◆ YOUR OBJECTIVE ◆
Start at the line below containing "for name, side" and stop at the line containing "stone.use_nodes = True". Repeat every line of that stretch exactly, and nothing outside it.

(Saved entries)
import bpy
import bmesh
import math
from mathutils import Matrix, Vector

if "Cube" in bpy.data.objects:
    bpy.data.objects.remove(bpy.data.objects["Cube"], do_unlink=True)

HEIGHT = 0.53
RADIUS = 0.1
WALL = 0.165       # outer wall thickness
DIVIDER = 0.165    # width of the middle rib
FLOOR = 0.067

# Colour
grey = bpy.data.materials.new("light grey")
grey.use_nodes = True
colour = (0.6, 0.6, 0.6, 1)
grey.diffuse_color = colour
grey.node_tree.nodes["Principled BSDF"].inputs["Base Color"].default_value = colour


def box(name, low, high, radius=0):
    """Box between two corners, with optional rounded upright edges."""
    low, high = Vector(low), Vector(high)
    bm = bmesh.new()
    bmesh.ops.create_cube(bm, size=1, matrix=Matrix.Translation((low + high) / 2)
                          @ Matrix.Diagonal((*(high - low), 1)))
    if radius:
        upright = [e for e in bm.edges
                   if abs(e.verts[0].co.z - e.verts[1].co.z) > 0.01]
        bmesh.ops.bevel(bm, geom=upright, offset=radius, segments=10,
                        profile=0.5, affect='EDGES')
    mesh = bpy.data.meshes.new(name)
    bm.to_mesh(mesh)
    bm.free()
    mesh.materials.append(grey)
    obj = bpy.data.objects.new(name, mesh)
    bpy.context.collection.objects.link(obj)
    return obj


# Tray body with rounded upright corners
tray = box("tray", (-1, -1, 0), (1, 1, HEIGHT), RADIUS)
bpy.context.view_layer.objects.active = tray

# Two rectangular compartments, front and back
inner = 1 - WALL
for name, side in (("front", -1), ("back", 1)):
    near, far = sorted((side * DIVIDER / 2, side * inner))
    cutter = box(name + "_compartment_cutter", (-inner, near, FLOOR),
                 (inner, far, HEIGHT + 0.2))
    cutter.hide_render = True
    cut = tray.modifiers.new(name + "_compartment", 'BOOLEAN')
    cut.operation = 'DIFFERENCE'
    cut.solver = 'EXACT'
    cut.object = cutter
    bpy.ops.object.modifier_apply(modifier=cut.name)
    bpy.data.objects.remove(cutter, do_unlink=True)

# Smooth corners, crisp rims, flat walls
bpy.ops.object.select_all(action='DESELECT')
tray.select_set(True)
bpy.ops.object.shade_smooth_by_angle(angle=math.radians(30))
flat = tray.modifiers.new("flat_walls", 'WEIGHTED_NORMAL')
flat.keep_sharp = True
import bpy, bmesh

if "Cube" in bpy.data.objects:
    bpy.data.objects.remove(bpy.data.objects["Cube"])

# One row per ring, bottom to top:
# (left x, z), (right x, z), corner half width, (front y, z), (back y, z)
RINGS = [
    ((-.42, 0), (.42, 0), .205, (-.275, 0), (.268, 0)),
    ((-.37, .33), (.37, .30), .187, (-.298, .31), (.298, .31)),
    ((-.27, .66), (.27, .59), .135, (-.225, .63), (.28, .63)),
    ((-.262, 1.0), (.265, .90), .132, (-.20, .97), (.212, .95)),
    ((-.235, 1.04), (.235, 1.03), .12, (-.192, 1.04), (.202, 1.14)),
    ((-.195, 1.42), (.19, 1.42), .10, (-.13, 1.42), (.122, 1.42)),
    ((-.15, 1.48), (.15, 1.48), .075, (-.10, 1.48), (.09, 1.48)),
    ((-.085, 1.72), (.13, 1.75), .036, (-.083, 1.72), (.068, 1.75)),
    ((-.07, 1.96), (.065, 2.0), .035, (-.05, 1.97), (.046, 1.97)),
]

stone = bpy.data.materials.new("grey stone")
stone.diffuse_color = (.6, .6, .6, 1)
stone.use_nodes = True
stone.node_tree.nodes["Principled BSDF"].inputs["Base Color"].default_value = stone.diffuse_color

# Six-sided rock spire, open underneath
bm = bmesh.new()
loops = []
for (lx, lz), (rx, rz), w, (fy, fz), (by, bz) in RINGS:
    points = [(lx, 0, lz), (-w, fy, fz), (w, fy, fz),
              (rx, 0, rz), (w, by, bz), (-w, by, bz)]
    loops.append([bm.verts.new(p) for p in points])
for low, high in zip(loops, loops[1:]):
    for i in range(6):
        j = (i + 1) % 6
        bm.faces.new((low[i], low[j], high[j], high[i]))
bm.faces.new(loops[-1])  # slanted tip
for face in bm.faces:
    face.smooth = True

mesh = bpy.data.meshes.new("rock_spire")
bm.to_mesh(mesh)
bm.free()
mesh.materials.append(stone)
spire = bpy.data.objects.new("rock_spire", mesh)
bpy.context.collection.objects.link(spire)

◆ TASK RESULT ◆
for name, side in (("front", -1), ("back", 1)):
    near, far = sorted((side * DIVIDER / 2, side * inner))
    cutter = box(name + "_compartment_cutter", (-inner, near, FLOOR),
                 (inner, far, HEIGHT + 0.2))
    cutter.hide_render = True
    cut = tray.modifiers.new(name + "_compartment", 'BOOLEAN')
    cut.operation = 'DIFFERENCE'
    cut.solver = 'EXACT'
    cut.object = cutter
    bpy.ops.object.modifier_apply(modifier=cut.name)
    bpy.data.objects.remove(cutter, do_unlink=True)

# Smooth corners, crisp rims, flat walls
bpy.ops.object.select_all(action='DESELECT')
tray.select_set(True)
bpy.ops.object.shade_smooth_by_angle(angle=math.radians(30))
flat = tray.modifiers.new("flat_walls", 'WEIGHTED_NORMAL')
flat.keep_sharp = True
import bpy, bmesh

if "Cube" in bpy.data.objects:
    bpy.data.objects.remove(bpy.data.objects["Cube"])

# One row per ring, bottom to top:
# (left x, z), (right x, z), corner half width, (front y, z), (back y, z)
RINGS = [
    ((-.42, 0), (.42, 0), .205, (-.275, 0), (.268, 0)),
    ((-.37, .33), (.37, .30), .187, (-.298, .31), (.298, .31)),
    ((-.27, .66), (.27, .59), .135, (-.225, .63), (.28, .63)),
    ((-.262, 1.0), (.265, .90), .132, (-.20, .97), (.212, .95)),
    ((-.235, 1.04), (.235, 1.03), .12, (-.192, 1.04), (.202, 1.14)),
    ((-.195, 1.42), (.19, 1.42), .10, (-.13, 1.42), (.122, 1.42)),
    ((-.15, 1.48), (.15, 1.48), .075, (-.10, 1.48), (.09, 1.48)),
    ((-.085, 1.72), (.13, 1.75), .036, (-.083, 1.72), (.068, 1.75)),
    ((-.07, 1.96), (.065, 2.0), .035, (-.05, 1.97), (.046, 1.97)),
]

stone = bpy.data.materials.new("grey stone")
stone.diffuse_color = (.6, .6, .6, 1)
stone.use_nodes = True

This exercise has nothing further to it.